Fruit Versus Vegetables - Which one is better for you..
Fruits and vegetables offer natural plant compounds that help keep the body healthy. A good variety of fruit and vegetables is key.
If you are not a fan of vegetables you might think that you can make up for not eating them by eating lots of different fruits instead. We almost always mention them in the same breath “eat plenty of fruit and veg”. It's natural to assume that they are interchangeable in terms of providing the nutrients the body needs.
To some extent this is true you can get your vitamin C just as easily from berries as from broccoli. Potassium is found in potatoes and bananas. Fruit and veg also offer a varied range of phytonutrients natural plant compounds that can promote good health. Getting the broadest range of phytonutrients is a lot more likely if you’re eating both fruits and vegetables.

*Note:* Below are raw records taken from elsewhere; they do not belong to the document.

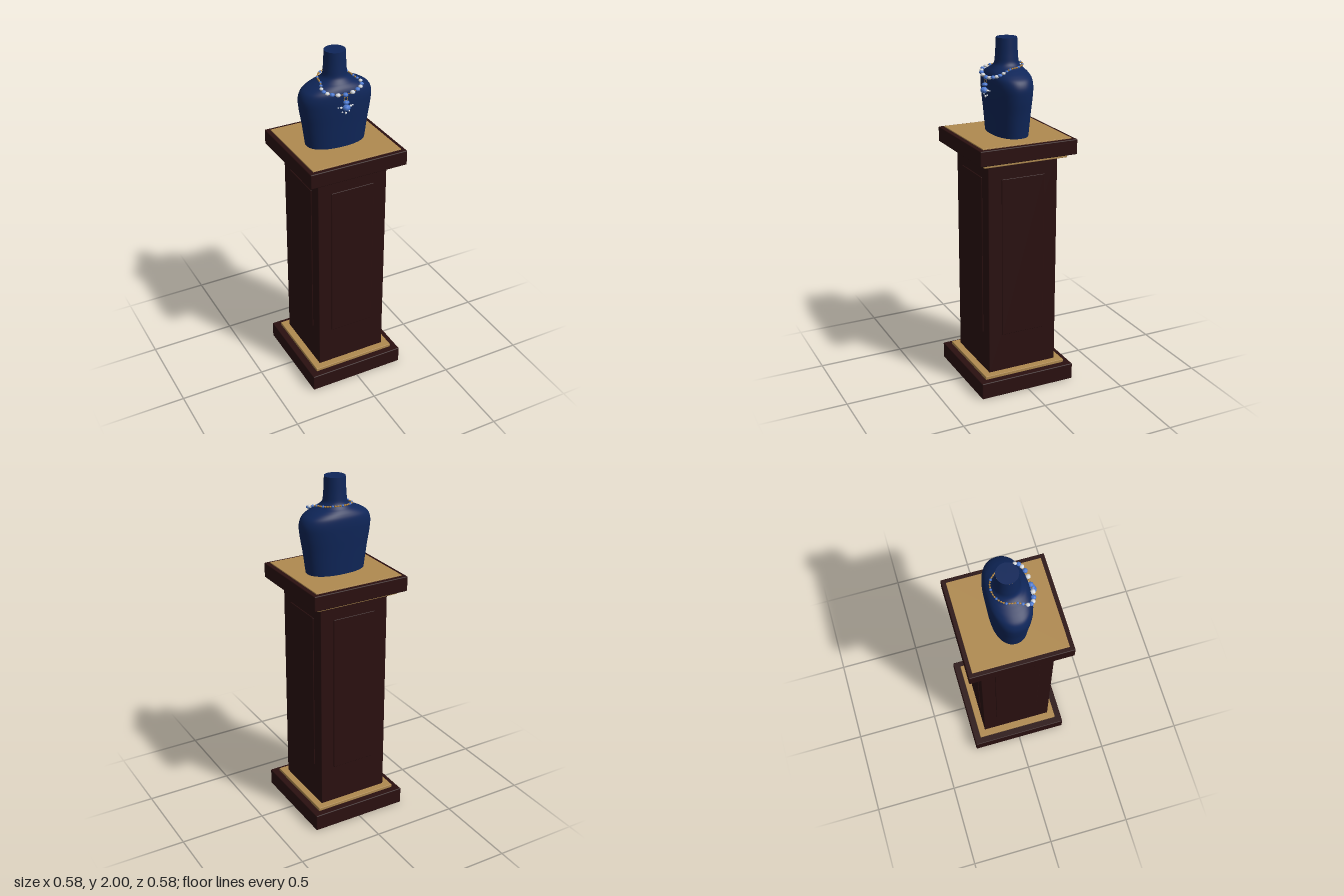
import * as THREE from 'three';
import { RoundedBoxGeometry } from 'three/addons/geometries/RoundedBoxGeometry.js';

const mat = (name, color, flatShading = false) => {
  const m = new THREE.MeshStandardMaterial({ color, flatShading });
  m.name = name;
  return m;
};

export function createModel() {
  const root = new THREE.Group();
  root.name = 'necklaceDisplay';
  const wood = mat('dark wood', 0x2a1010);
  const brass = mat('brass', 0xb08a50);
  const velvet = mat('navy velvet', 0x0f2659);
  const gold = mat('gold bead', 0xb0823c, true);
  const blue = mat('blue gem', 0x4a78d0, true);
  const pearl = mat('pale gem', 0xd4d8de, true);

  const add = (name, geo, material, parent = root) => {
    const m = new THREE.Mesh(geo, material);
    m.name = name;
    parent.add(m);
    return m;
  };

  // Pedestal: square slabs given by half width, bottom and top
  const slab = (name, half, y0, y1, material, r = 0.005) => {
    const h = y1 - y0;
    const geo = new RoundedBoxGeometry(half * 2, h, half * 2, 2, Math.min(r, h * 0.3));
    add(name, geo, material).position.y = (y0 + y1) / 2;
  };
  slab('base', 0.29, 0, 0.097, wood);
  slab('lowerTrim', 0.25, 0.096, 0.116, brass, 0.003);
  slab('shaft', 0.21, 0.11, 1.362, wood, 0.003);
  slab('upperTrim', 0.25, 1.357, 1.375, brass, 0.003);
  slab('capNeck', 0.24, 1.37, 1.385, wood, 0.002);
  slab('cap', 0.29, 1.38, 1.466, wood);
  slab('topInlay', 0.265, 1.46, 1.472, brass, 0.002);

  // Raised panel on each face of the shaft
  for (let i = 0; i < 4; i++) {
    const side = new THREE.Group();
    side.name = 'panelSide' + (i + 1);
    side.rotation.y = i * Math.PI / 2;
    root.add(side);
    add('panel', new RoundedBoxGeometry(0.26, 0.93, 0.012, 2, 0.003), wood, side)
      .position.set(0, 0.805, 0.209);
  }

  // Bust: oval sections as [height, half width, half depth]
  const sections = [
    [1.47, 0.172, 0.098], [1.6, 0.190, 0.107], [1.69, 0.205, 0.114], [1.75, 0.208, 0.117],
    [1.787, 0.192, 0.115], [1.81, 0.160, 0.107], [1.826, 0.125, 0.096], [1.84, 0.092, 0.083],
    [1.862, 0.069, 0.068], [1.9, 0.063, 0.063], [2.0, 0.058, 0.058],
  ];
  const profile = new THREE.CatmullRomCurve3(
    sections.map(([y, w, d]) => new THREE.Vector3(w, y, d)), false, 'centripetal');
  const rows = 50, cols = 64, pos = [], idx = [];
  for (let i = 0; i <= rows; i++) {
    const p = profile.getPoint(i / rows);
    // Fuller than an ellipse on the torso, round at the neck
    const k = 1 - 0.12 * THREE.MathUtils.smoothstep(p.x, 0.065, 0.19);
    for (let j = 0; j < cols; j++) {
      const a = j / cols * Math.PI * 2, c = Math.cos(a), s = Math.sin(a);
      pos.push(p.x * Math.sign(c) * Math.abs(c) ** k, p.y, p.z * Math.sign(s) * Math.abs(s) ** k);
      if (i < rows) {
        const n = (j + 1) % cols, A = i * cols + j, B = i * cols + n;
        idx.push(A, A + cols, B, B, A + cols, B + cols);
      }
    }
  }
  const bustGeo = new THREE.BufferGeometry();
  bustGeo.setAttribute('position', new THREE.Float32BufferAttribute(pos, 3));
  bustGeo.setIndex(idx);
  bustGeo.computeVertexNormals();
  add('bust', bustGeo, velvet);
  add('neckTop', new THREE.CircleGeometry(0.058, 48).rotateX(-Math.PI / 2), velvet).position.y = 2;

  // Necklace: cord along a closed path, mirrored left and right
  const necklace = new THREE.Group();
  necklace.name = 'necklace';
  root.add(necklace);
  const half = [
    [0, 1.855, -0.085], [0.03, 1.855, -0.081], [0.055, 1.853, -0.069], [0.076, 1.85, -0.049],
    [0.09, 1.847, -0.026], [0.095, 1.844, 0], [0.098, 1.84, 0.026], [0.108, 1.834, 0.05],
    [0.116, 1.827, 0.073], [0.112, 1.817, 0.092], [0.098, 1.809, 0.105], [0.075, 1.802, 0.115],
    [0.043, 1.795, 0.121], [0, 1.791, 0.121],
  ].map(p => new THREE.Vector3(...p));
  const mirrored = half.slice(1, -1).reverse().map(v => new THREE.Vector3(-v.x, v.y, v.z));
  const loop = new THREE.CatmullRomCurve3([...half, ...mirrored], true);
  add('cord', new THREE.TubeGeometry(loop, 120, 0.002, 5, true), gold, necklace);

  const ball = new THREE.SphereGeometry(1, 8, 6);
  const gem = new THREE.IcosahedronGeometry(1, 1);
  const bead = (name, geo, material, p, r, sy = 1) => {
    const m = add(name, geo, material, necklace);
    m.position.set(...p);
    m.scale.set(r, r * sy, r);
  };
  const pair = (name, geo, material, [x, y, z], r, sy) => {
    bead(name + 'Left', geo, material, [x, y, z], r, sy);
    bead(name + 'Right', geo, material, [-x, y, z], r, sy);
  };

  // Small beads around the back, every fourth one blue
  const side = new THREE.CatmullRomCurve3(half.slice(0, 8));
  bead('clasp', gem, blue, half[0].toArray(), 0.007);
  for (let i = 1; i < 14; i++) {
    const isBlue = i % 4 === 0;
    pair('smallBead' + i, isBlue ? gem : ball, isBlue ? blue : gold,
      side.getPointAt(i / 14).toArray(), isBlue ? 0.007 : 0.0052);
  }

  // Growing gems down the front, alternating blue and pale
  [0.009, 0.011, 0.0125, 0.0125, 0.014, 0.014].forEach((r, i) =>
    pair('frontGem' + i, gem, i % 2 ? pearl : blue, half[7 + i].toArray(), r, 0.75));
  bead('centreGem', gem, blue, [0, 1.789, 0.122], 0.015, 0.8);

  // Pendant hanging at the front
  const ring = add('pendantRing', new THREE.TorusGeometry(0.011, 0.002, 6, 16), gold, necklace);
  ring.position.set(0, 1.768, 0.126);
  bead('pendantUpperGem', gem, blue, [0, 1.75, 0.131], 0.017, 0.6);
  bead('pendantMainGem', gem, blue, [0, 1.72, 0.135], 0.021, 0.85);
  pair('pendantWing', gem, pearl, [0.028, 1.722, 0.127], 0.008, 0.7);
  pair('pendantTip', gem, pearl, [0.043, 1.722, 0.122], 0.005, 0.7);
  pair('pendantLower', gem, pearl, [0.02, 1.694, 0.126], 0.005);
  bead('pendantDrop', gem, pearl, [0, 1.686, 0.127], 0.006, 1.2);

  return root;
}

Phytonutrients are responsible for the flavours and colours in fruits and vegetables. When you think about fruits and vegetables more from the view of the huge range of flavours and hues that they provide, and not so much as sources of vitamins and minerals you can begin to see how different they really are.
For example, berries and broccoli may look similar when it comes to their vitamin C content but their phytonutrient profiles are completely different. Berries get their red and purple colour from certain compounds that are a lot more widespread in fruits than in vegetables.
On the other hand, there are different phytonutrients that are responsible for the strong odours found in broccoli, cabbage and cauliflower. But you won’t find these smelly compounds in fruits. Another natural pigment, lycopene gives a rich red colour to fruits like tomatoes, pink grapefruit and watermelon but you would not find much in most vegetables.
People assume that eating either fruits or vegetables is just as good as eating both fruits and vegetables. Fewer people dislike fruits than veggies and it’s often an issue of texture. If you don’t like the soft texture of ripe fruit, whirl fresh or frozen fruit in the blender, add to smoothies or use as a topping on cottage cheese or yogurt. If some fruits are too savoury, try the sweetest varieties. Pears, apples, mango, pineapple, berries are a perfect sweet treat.
If you don’t like the texture of cooked vegetables try them raw. If strong flavours keep you from eating vegetables try with seasonings, like herbs, garlic or citrus. You can also add them into soups, pasta sauces, casseroles and other healthy recipes. Or try cook them until tender-crisp then chill and toss into a salad. That way you won’t pick up their strong odours in the steam.
Lesley x x x